|HUD No. 18-129
HUD Public Affairs
October 25, 2018
HUD CHARGES VIRGINIA AND NORTH CAROLINA LANDLORDS WITH DISCRIMINATING AGAINST RESIDENT WITH DISABILITY
WASHINGTON - The U.S. Department of Housing and Urban Development (HUD) announced today that it has charged Melinda S. Moore Housing, Inc., owner of a Christiansburg, Virginia-based low-income housing provider, Metropolitan Property Management, Inc. of Washington, NC, and three managers with discrimination on the basis of disability.
HUD’s Charge of Discrimination alleges that the housing providers discriminated against a resident with disabilities when they unreasonably delayed her request to install an automatic door opener to make it easier to use her wheelchair and then evicted her after refusing to allow her extra time, because of illness, to complete the development’s annual income and family composition certification. Read HUD’s Charge.
The Fair Housing Act prohibits housing providers from refusing to allow persons with disabilities to make reasonable modifications to their home or refusing to make reasonable accommodations in their policies or practices.
"For three decades, persons with disabilities have had the right to be granted the accommodations they need to fully enjoy their home, but that right is still too often denied,” said Anna María Farías, HUD's Assistant Secretary for Fair Housing and Equal Opportunity. “HUD is committed to ensuring that housing providers comply with the nation’s fair housing laws, including fulfilling their obligation to meet the needs of residents with disabilities.”
As a result of the discrimination, the resident was evicted and has been without housing.
“HUD will vigorously enforce the rights of residents with disabilities to receive the reasonable accommodations and modifications they need to enjoy their homes,” said HUD’s General Counsel, Paul Compton.
The case will be heard in federal district court. If it is determined that illegal discrimination occurred, a judge may award actual and punitive damages, order injunctive, or other equitable relief to deter further discrimination, and order that defendants pay the couple's attorney fees.
April 2018 marked the 50th anniversary of the Fair Housing Act. In commemoration, HUD, local communities, housing advocates, and fair housing organizations across the country have coordinated a variety of activities to enhance awareness of fair housing rights, highlight HUD's fair housing enforcement efforts, and end housing discrimination in the nation. For a list of planned activities, log onto www.hud.gov/fairhousingis50.
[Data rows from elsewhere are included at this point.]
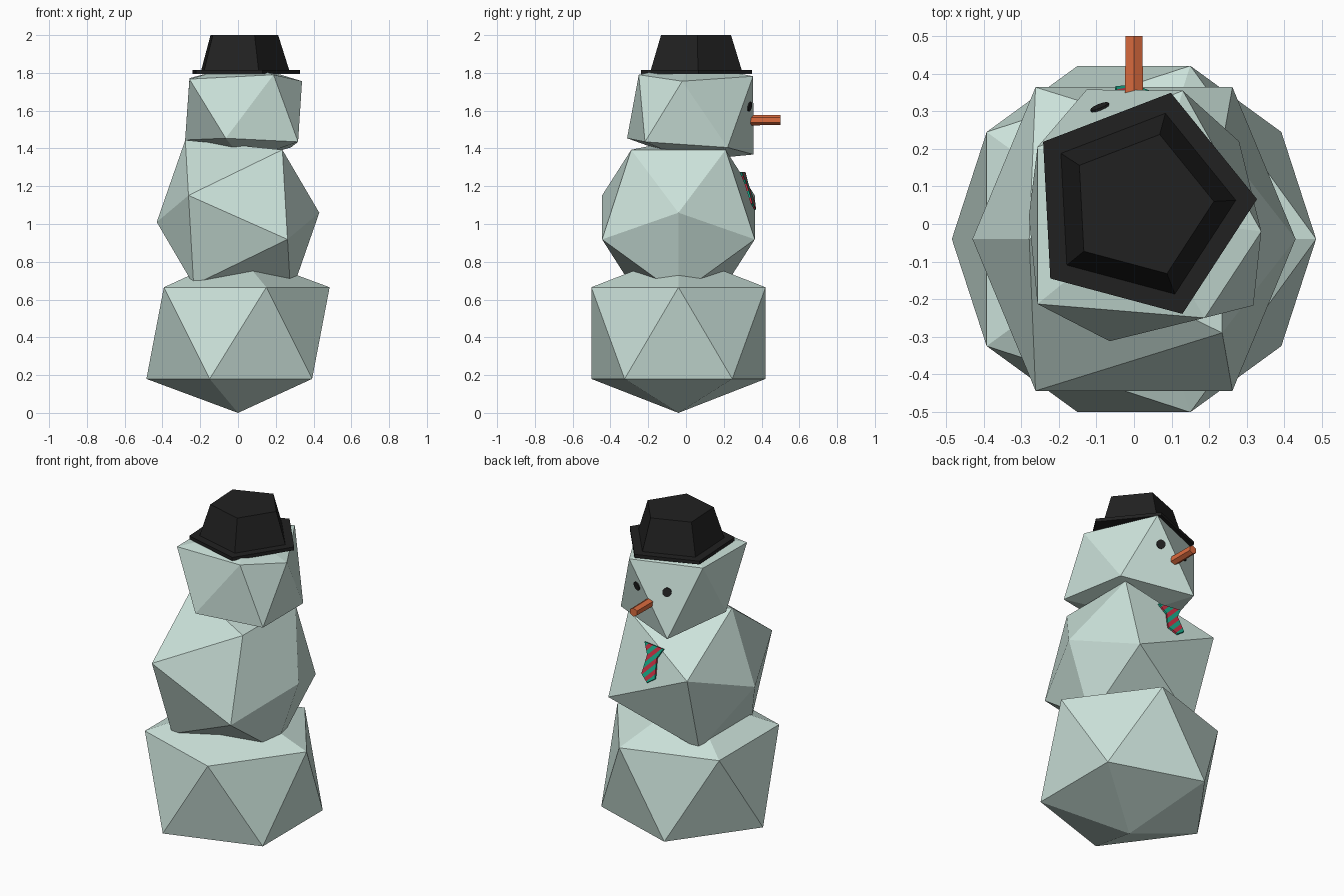
import bpy, bmesh, math
from mathutils import Vector, Matrix

if "Cube" in bpy.data.objects:
    bpy.data.objects.remove(bpy.data.objects["Cube"])


def material(name, rgb):
    m = bpy.data.materials.new(name)
    m.diffuse_color = (*rgb, 1)
    m.use_nodes = True
    m.node_tree.nodes["Principled BSDF"].inputs["Base Color"].default_value = m.diffuse_color
    return m


SNOW = material("snow", (0.60, 0.76, 0.70))
BLACK = material("black", (0.015, 0.015, 0.015))
ORANGE = material("orange", (0.72, 0.15, 0.05))
RED = material("red", (0.6, 0.03, 0.06))
GREEN = material("green", (0.01, 0.4, 0.25))


def add(name, bm, *mats):
    bmesh.ops.recalc_face_normals(bm, faces=bm.faces[:])
    me = bpy.data.meshes.new(name)
    bm.to_mesh(me)
    bm.free()
    for m in mats:
        me.materials.append(m)
    ob = bpy.data.objects.new(name, me)
    bpy.context.collection.objects.link(ob)
    return ob


def hull(name, points, mat):
    bm = bmesh.new()
    for p in points:
        bm.verts.new(p)
    bmesh.ops.convex_hull(bm, input=bm.verts[:])
    return add(name, bm, mat)


def squashed_icosahedron(pole, h, r, matrix):
    pts = [Vector((0, 0, pole)), Vector((0, 0, -pole))]
    for k in range(5):
        a = math.radians(72 * k)
        ring = Vector((r * math.cos(a), r * math.sin(a), h))
        pts += [ring, -ring]
    return [matrix @ p for p in pts]


def cone(name, sides, r1, r2, depth, matrix, mat):
    bm = bmesh.new()
    bmesh.ops.create_cone(bm, cap_ends=True, segments=sides, radius1=r1,
                          radius2=r2, depth=depth, matrix=matrix)
    return add(name, bm, mat)


# Lower and middle snowballs
hull("lower_ball", squashed_icosahedron(
    0.4225, 0.2425, 0.485, Matrix.Translation((0, -0.04, 0.4225))), SNOW)
hull("middle_ball", squashed_icosahedron(
    0.431, 0.255, 0.425,
    Matrix.Translation((0, -0.04, 1.035)) @ Matrix.Rotation(math.radians(86.7), 4, 'Y')), SNOW)

# Head: skewed icosahedron, upper ring, lower ring and two poles
upper = [(-0.257, -0.213, 1.767), (0.188, -0.25, 1.79), (0.339, -0.02, 1.756),
         (0.13, 0.355, 1.782), (-0.257, 0.205, 1.772)]
lower = [(-0.065, -0.312, 1.454), (0.318, -0.217, 1.435), (0.28, 0.22, 1.405),
         (-0.126, 0.358, 1.368), (-0.28, 0.02, 1.445)]
hull("head", upper + lower + [(0.03, 0.02, 1.85), (0.03, 0.02, 1.335)], SNOW)

# Eyes: small discs lying on the two face planes beside the nose
for name, x, tri in (("eye_a", -0.09, (upper[4], upper[3], lower[3])),
                     ("eye_b", 0.09, (upper[3], lower[3], lower[2]))):
    a, b, c = map(Vector, tri)
    n = (b - a).cross(c - a).normalized()
    if n.y < 0:
        n = -n
    z = 1.622
    y = a.y - (n.x * (x - a.x) + n.z * (z - a.z)) / n.y
    turn = n.to_track_quat('Z', 'Y').to_matrix().to_4x4()
    cone(name, 12, 0.026, 0.026, 0.012, Matrix.Translation((x, y, z)) @ turn, BLACK)

# Nose
cone("nose", 6, 0.028, 0.026, 0.18,
     Matrix.Translation((0, 0.41, 1.55)) @ Matrix.Rotation(math.radians(-90), 4, 'X'), ORANGE)

# Hat: five-sided brim and tapered crown
for name, r1, r2, z0, z1 in (("hat_brim", 0.31, 0.31, 1.795, 1.815),
                             ("hat_crown", 0.255, 0.195, 1.81, 2.0)):
    cone(name, 5, r1, r2, z1 - z0, Matrix.Translation((0.018, 0.05, (z0 + z1) / 2))
         @ Matrix.Rotation(math.radians(-87), 4, 'Z'), BLACK)

# Striped tie lying on the chest plane
bm = bmesh.new()
for part in ([(-0.07, 1.275), (0.07, 1.275), (0.035, 1.215), (-0.035, 1.215)],
             [(-0.035, 1.215), (0.035, 1.215), (0.05, 1.11), (0, 1.075), (-0.05, 1.11)]):
    bm.faces.new([bm.verts.new((x, 0.38 - 0.149 * (x + 0.27) - 0.335 * (z - 1.155), z))
                  for x, z in part])
step = 0.032
for k in range(30, 46):
    bmesh.ops.bisect_plane(bm, geom=bm.verts[:] + bm.edges[:] + bm.faces[:],
                           plane_co=(0, 0, k * step), plane_no=(1, 0, 1))
for f in bm.faces:
    c = f.calc_center_median()
    f.material_index = math.floor((c.x + c.z) / step) % 2
bmesh.ops.remove_doubles(bm, verts=bm.verts[:], dist=0.0005)
tie = add("tie", bm, RED, GREEN)
solid = tie.modifiers.new("thickness", 'SOLIDIFY')
solid.thickness = 0.01
solid.offset = 0
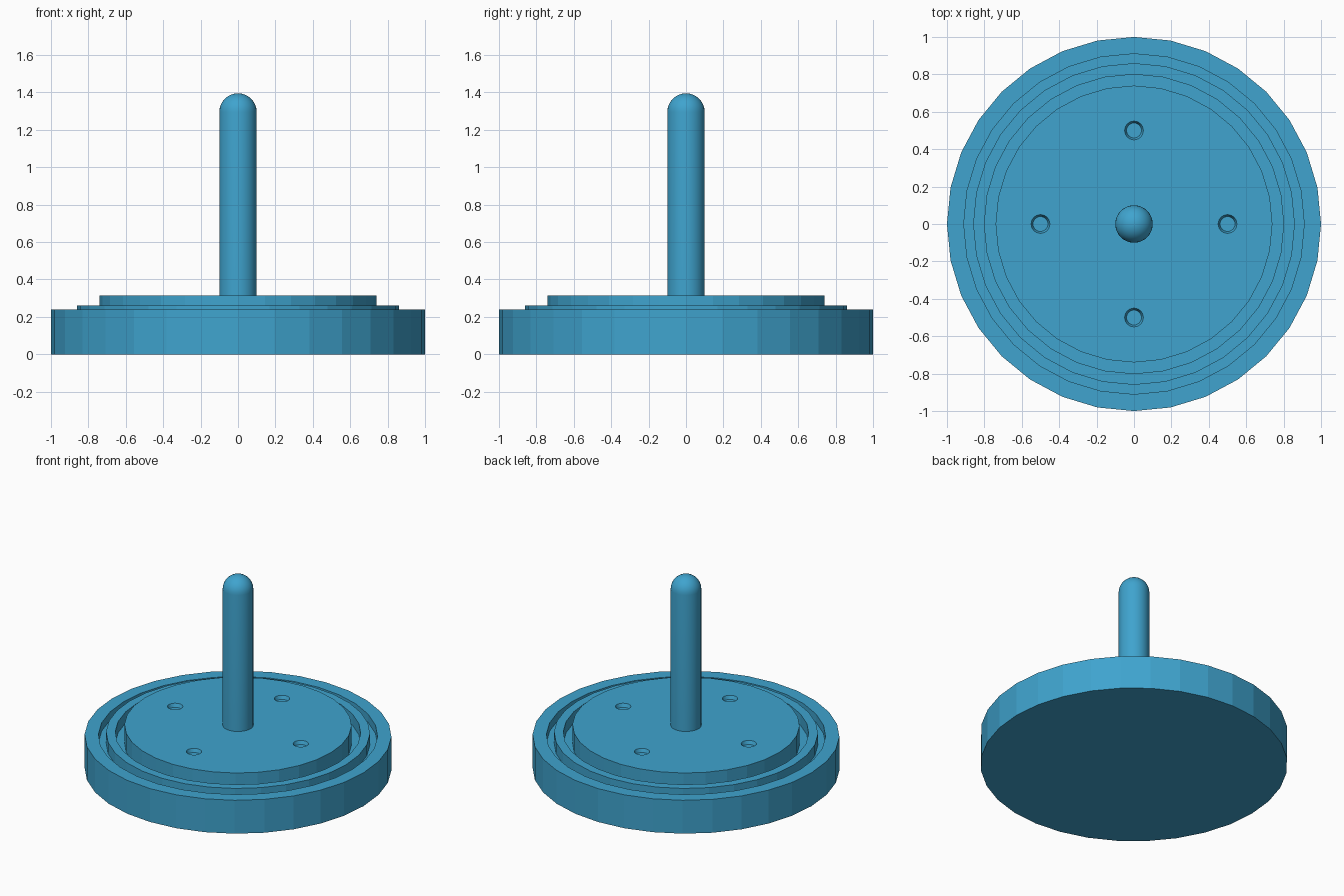
import bpy, bmesh, math

if "Cube" in bpy.data.objects:
    bpy.data.objects.remove(bpy.data.objects["Cube"])

SEG = 32


def lathe(name, profile, seg=SEG, loc=(0, 0, 0), smooth=False):
    """Revolve an (r, z) profile around z; r = 0 points become poles."""
    bm = bmesh.new()
    rings = []
    for r, z in profile:
        if r == 0:
            rings.append([bm.verts.new((0, 0, z))] * seg)
        else:
            rings.append([bm.verts.new((r * math.cos(2 * math.pi * i / seg),
                                        r * math.sin(2 * math.pi * i / seg), z))
                          for i in range(seg)])
    for a, b in zip(rings, rings[1:]):
        for i in range(seg):
            j = (i + 1) % seg
            bm.faces.new(list(dict.fromkeys((a[i], a[j], b[j], b[i]))))
    bmesh.ops.recalc_face_normals(bm, faces=bm.faces)
    me = bpy.data.meshes.new(name)
    bm.to_mesh(me)
    bm.free()
    me.materials.append(blue)
    ob = bpy.data.objects.new(name, me)
    ob.location = loc
    bpy.context.collection.objects.link(ob)
    if smooth:
        me.shade_smooth()
    return ob


blue = bpy.data.materials.new("blue")
blue.diffuse_color = (0.05, 0.37, 0.62, 1)
blue.use_nodes = True
blue.node_tree.nodes["Principled BSDF"].inputs["Base Color"].default_value = blue.diffuse_color

# Stepped base with two ring grooves
FLOOR = 0.18
base = lathe("base", [(0, 0), (1, 0), (1, 0.24), (0.91, 0.24), (0.91, FLOOR),
                      (0.86, FLOOR), (0.86, 0.26), (0.80, 0.26), (0.80, FLOOR),
                      (0.74, FLOOR), (0.74, 0.315), (0, 0.315)])

# Four shallow tapered recesses in the top plate
for k in range(4):
    a = k * math.pi / 2
    pos = (0.5 * math.cos(a), 0.5 * math.sin(a), 0)
    cutter = lathe(f"recess_cutter_{k + 1}",
                   [(0, 0.29), (0.04, 0.29), (0.05, 0.315), (0.05, 0.36), (0, 0.36)], loc=pos)
    cutter.hide_render = True
    cutter.hide_set(True)
    mod = base.modifiers.new(f"recess_{k + 1}", 'BOOLEAN')
    mod.operation = 'DIFFERENCE'
    mod.solver = 'EXACT'
    mod.object = cutter

# Round-ended spindle
R, TOP = 0.1, 1.395
dome = [(R * math.cos(t * math.pi / 16), TOP - R + R * math.sin(t * math.pi / 16))
        for t in range(8)]
lathe("spindle", [(0, 0.25), (R, 0.25)] + dome + [(0, TOP)], smooth=True)
sp = bpy.data.objects["spindle"]
bpy.context.view_layer.objects.active = sp
sp.select_set(True)
bpy.ops.object.shade_smooth_by_angle(angle=math.radians(40))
Persons who believe they have experienced discrimination may file a complaint by contacting HUD's Office of Fair Housing and Equal Opportunity at (800) 669-9777 (voice) or (800) 927-9275 (TTY).